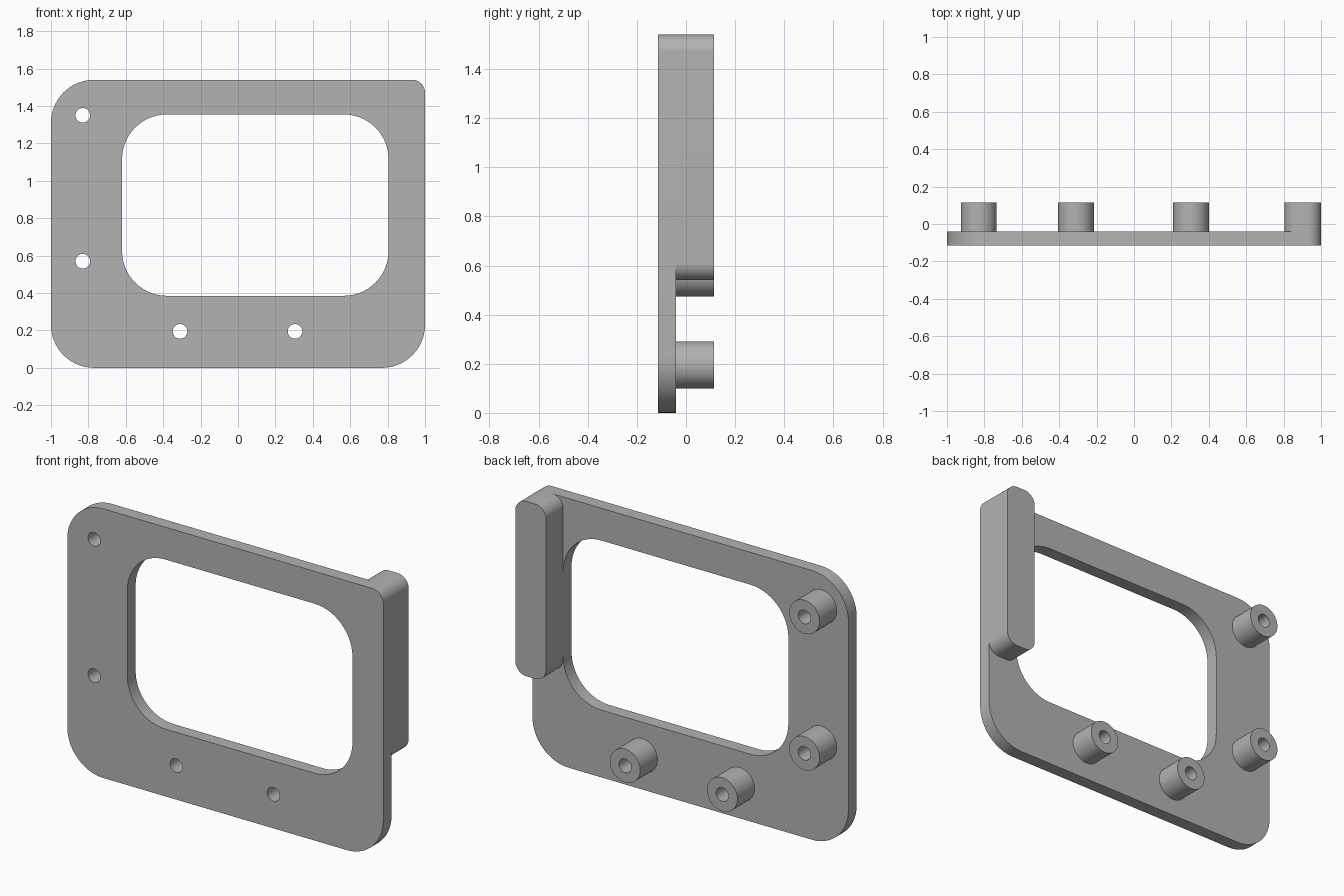
import bpy, bmesh
from math import sin, cos, pi

cube = bpy.data.objects.get("Cube")
if cube:
    bpy.data.objects.remove(cube, do_unlink=True)

grey = bpy.data.materials.new("plain grey")
grey.use_nodes = True
colour = (0.45, 0.45, 0.45, 1)
grey.diffuse_color = colour
grey.node_tree.nodes["Principled BSDF"].inputs["Base Color"].default_value = colour

FRONT, MID, BACK = -0.115, -0.04, 0.115
POST_R, HOLE_R = 0.096, 0.039
POSTS = [(-0.83, 1.35), (-0.83, 0.57), (-0.31, 0.195), (0.305, 0.195)]


def rounded(x0, x1, z0, z1, radii, steps=14):
    """Rounded rectangle; radii run top right, top left, bottom left, bottom right."""
    corners = [(x1, z1, -1, -1), (x0, z1, 1, -1), (x0, z0, 1, 1), (x1, z0, -1, 1)]
    points = []
    for i, ((x, z, sx, sz), r) in enumerate(zip(corners, radii)):
        for k in range(steps + 1):
            a = (i + k / steps) * pi / 2
            points.append((x + sx * r + r * cos(a), z + sz * r + r * sin(a)))
    return points


def circle(x, z, r, n=48):
    return [(x + r * cos(2 * pi * i / n), z + r * sin(2 * pi * i / n)) for i in range(n)]


def extrude(name, outlines, y0, y1):
    """Fill the outlines (inner ones become holes) and give them depth along y."""
    curve = bpy.data.curves.new(name, "CURVE")
    curve.dimensions = "2D"
    curve.fill_mode = "BOTH"
    curve.extrude = (y1 - y0) / 2
    for outline in outlines:
        spline = curve.splines.new("POLY")
        spline.points.add(len(outline) - 1)
        for p, (x, z) in zip(spline.points, outline):
            p.co = (x, z, 0, 1)
        spline.use_cyclic_u = True
    ob = bpy.data.objects.new(name, curve)
    bpy.context.collection.objects.link(ob)
    ob.rotation_euler.x = pi / 2
    ob.location.y = (y0 + y1) / 2
    bpy.ops.object.select_all(action="DESELECT")
    ob.select_set(True)
    bpy.context.view_layer.objects.active = ob
    bpy.ops.object.convert(target="MESH")
    ob = bpy.context.object
    bm = bmesh.new()
    bm.from_mesh(ob.data)
    bmesh.ops.remove_doubles(bm, verts=bm.verts, dist=0.0002)
    bmesh.ops.recalc_face_normals(bm, faces=bm.faces)
    bm.to_mesh(ob.data)
    bm.free()
    ob.data.materials.clear()
    ob.data.materials.append(grey)
    bpy.ops.object.shade_smooth_by_angle(angle=pi / 6)
    return ob


# Face plate with window and screw holes
extrude("face_plate",
        [rounded(-1, 1, 0, 1.54, (0.07, 0.23, 0.23, 0.23)),
         rounded(-0.62, 0.805, 0.385, 1.355, [0.24] * 4)]
        + [circle(x, z, HOLE_R) for x, z in POSTS], FRONT, MID)

# Raised bar behind the left edge
extrude("side_bar", [rounded(0.805, 1, 0.54, 1.54, [0.07] * 4)], MID, BACK)

# Hollow standoff posts
for i, (x, z) in enumerate(POSTS):
    extrude(f"standoff_post_{i + 1}", [circle(x, z, POST_R), circle(x, z, HOLE_R)], MID, BACK)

# WHAT IS REQUIRED
Whenever the string "bmesh" shows up in a line of the records, copy that line.

# EXERCISE ANSWER
import bpy, bmesh
    bm = bmesh.new()
    bmesh.ops.remove_doubles(bm, verts=bm.verts, dist=0.0002)
    bmesh.ops.recalc_face_normals(bm, faces=bm.faces)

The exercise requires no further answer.